Data excerpts
* * * * * * *

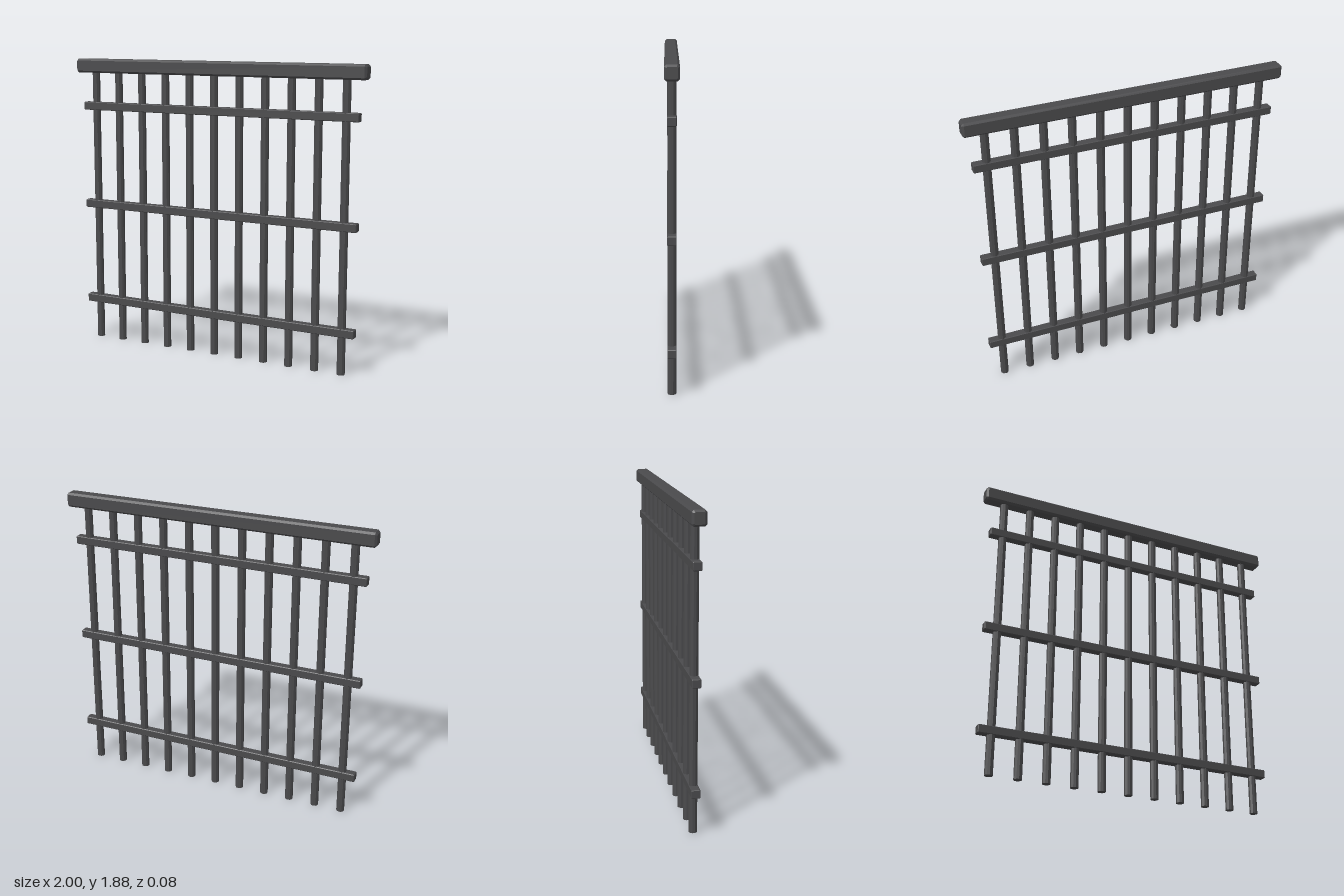
import * as THREE from 'three';

const iron = new THREE.MeshStandardMaterial({ color: 0x4a4a4c, flatShading: true });
iron.name = 'dark iron';

// Horizontal bar along x with all edges chamfered by c
function chamferedBar(name, length, height, depth, c, y) {
  const w = depth / 2, h = height / 2;
  const section = new THREE.Shape([
    [w, -h + c], [w, h - c], [w - c, h], [-w + c, h],
    [-w, h - c], [-w, -h + c], [-w + c, -h], [w - c, -h],
  ].map(([x, v]) => new THREE.Vector2(x, v)));
  const geometry = new THREE.ExtrudeGeometry(section, {
    depth: length - 2 * c, bevelEnabled: true, bevelSegments: 1,
    bevelSize: c, bevelThickness: c, bevelOffset: -c,
  });
  geometry.translate(0, 0, -(length - 2 * c) / 2);
  geometry.rotateY(Math.PI / 2);
  const mesh = new THREE.Mesh(geometry, iron);
  mesh.name = name;
  mesh.position.y = y;
  return mesh;
}

export function createModel() {
  const group = new THREE.Group();
  group.name = 'barredGate';

  // Heavy beam across the top
  group.add(chamferedBar('topBeam', 2, 0.09, 0.084, 0.012, 1.83));

  // Three cross rails
  [0.265, 0.916, 1.568].forEach((y, i) => {
    group.add(chamferedBar(`crossRail${i + 1}`, 1.91, 0.052, 0.052, 0.004, y));
  });

  // Eleven upright bars, ending inside the beam
  const barGeometry = new THREE.CylinderGeometry(0.025, 0.025, 1.81, 10);
  barGeometry.translate(0, 0.905, 0);
  for (let i = 0; i < 11; i++) {
    const bar = new THREE.Mesh(barGeometry, iron);
    bar.name = `uprightBar${i + 1}`;
    bar.position.x = (i - 5) * 0.174;
    group.add(bar);
  }
  return group;
}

* * * * * * *

§ **Work required**
Quote the entries in full. Any image among them is to be omitted from the copy.

§ **Answer**
import * as THREE from 'three';

const iron = new THREE.MeshStandardMaterial({ color: 0x4a4a4c, flatShading: true });
iron.name = 'dark iron';

// Horizontal bar along x with all edges chamfered by c
function chamferedBar(name, length, height, depth, c, y) {
  const w = depth / 2, h = height / 2;
  const section = new THREE.Shape([
    [w, -h + c], [w, h - c], [w - c, h], [-w + c, h],
    [-w, h - c], [-w, -h + c], [-w + c, -h], [w - c, -h],
  ].map(([x, v]) => new THREE.Vector2(x, v)));
  const geometry = new THREE.ExtrudeGeometry(section, {
    depth: length - 2 * c, bevelEnabled: true, bevelSegments: 1,
    bevelSize: c, bevelThickness: c, bevelOffset: -c,
  });
  geometry.translate(0, 0, -(length - 2 * c) / 2);
  geometry.rotateY(Math.PI / 2);
  const mesh = new THREE.Mesh(geometry, iron);
  mesh.name = name;
  mesh.position.y = y;
  return mesh;
}

export function createModel() {
  const group = new THREE.Group();
  group.name = 'barredGate';

  // Heavy beam across the top
  group.add(chamferedBar('topBeam', 2, 0.09, 0.084, 0.012, 1.83));

  // Three cross rails
  [0.265, 0.916, 1.568].forEach((y, i) => {
    group.add(chamferedBar(`crossRail${i + 1}`, 1.91, 0.052, 0.052, 0.004, y));
  });

  // Eleven upright bars, ending inside the beam
  const barGeometry = new THREE.CylinderGeometry(0.025, 0.025, 1.81, 10);
  barGeometry.translate(0, 0.905, 0);
  for (let i = 0; i < 11; i++) {
    const bar = new THREE.Mesh(barGeometry, iron);
    bar.name = `uprightBar${i + 1}`;
    bar.position.x = (i - 5) * 0.174;
    group.add(bar);
  }
  return group;
}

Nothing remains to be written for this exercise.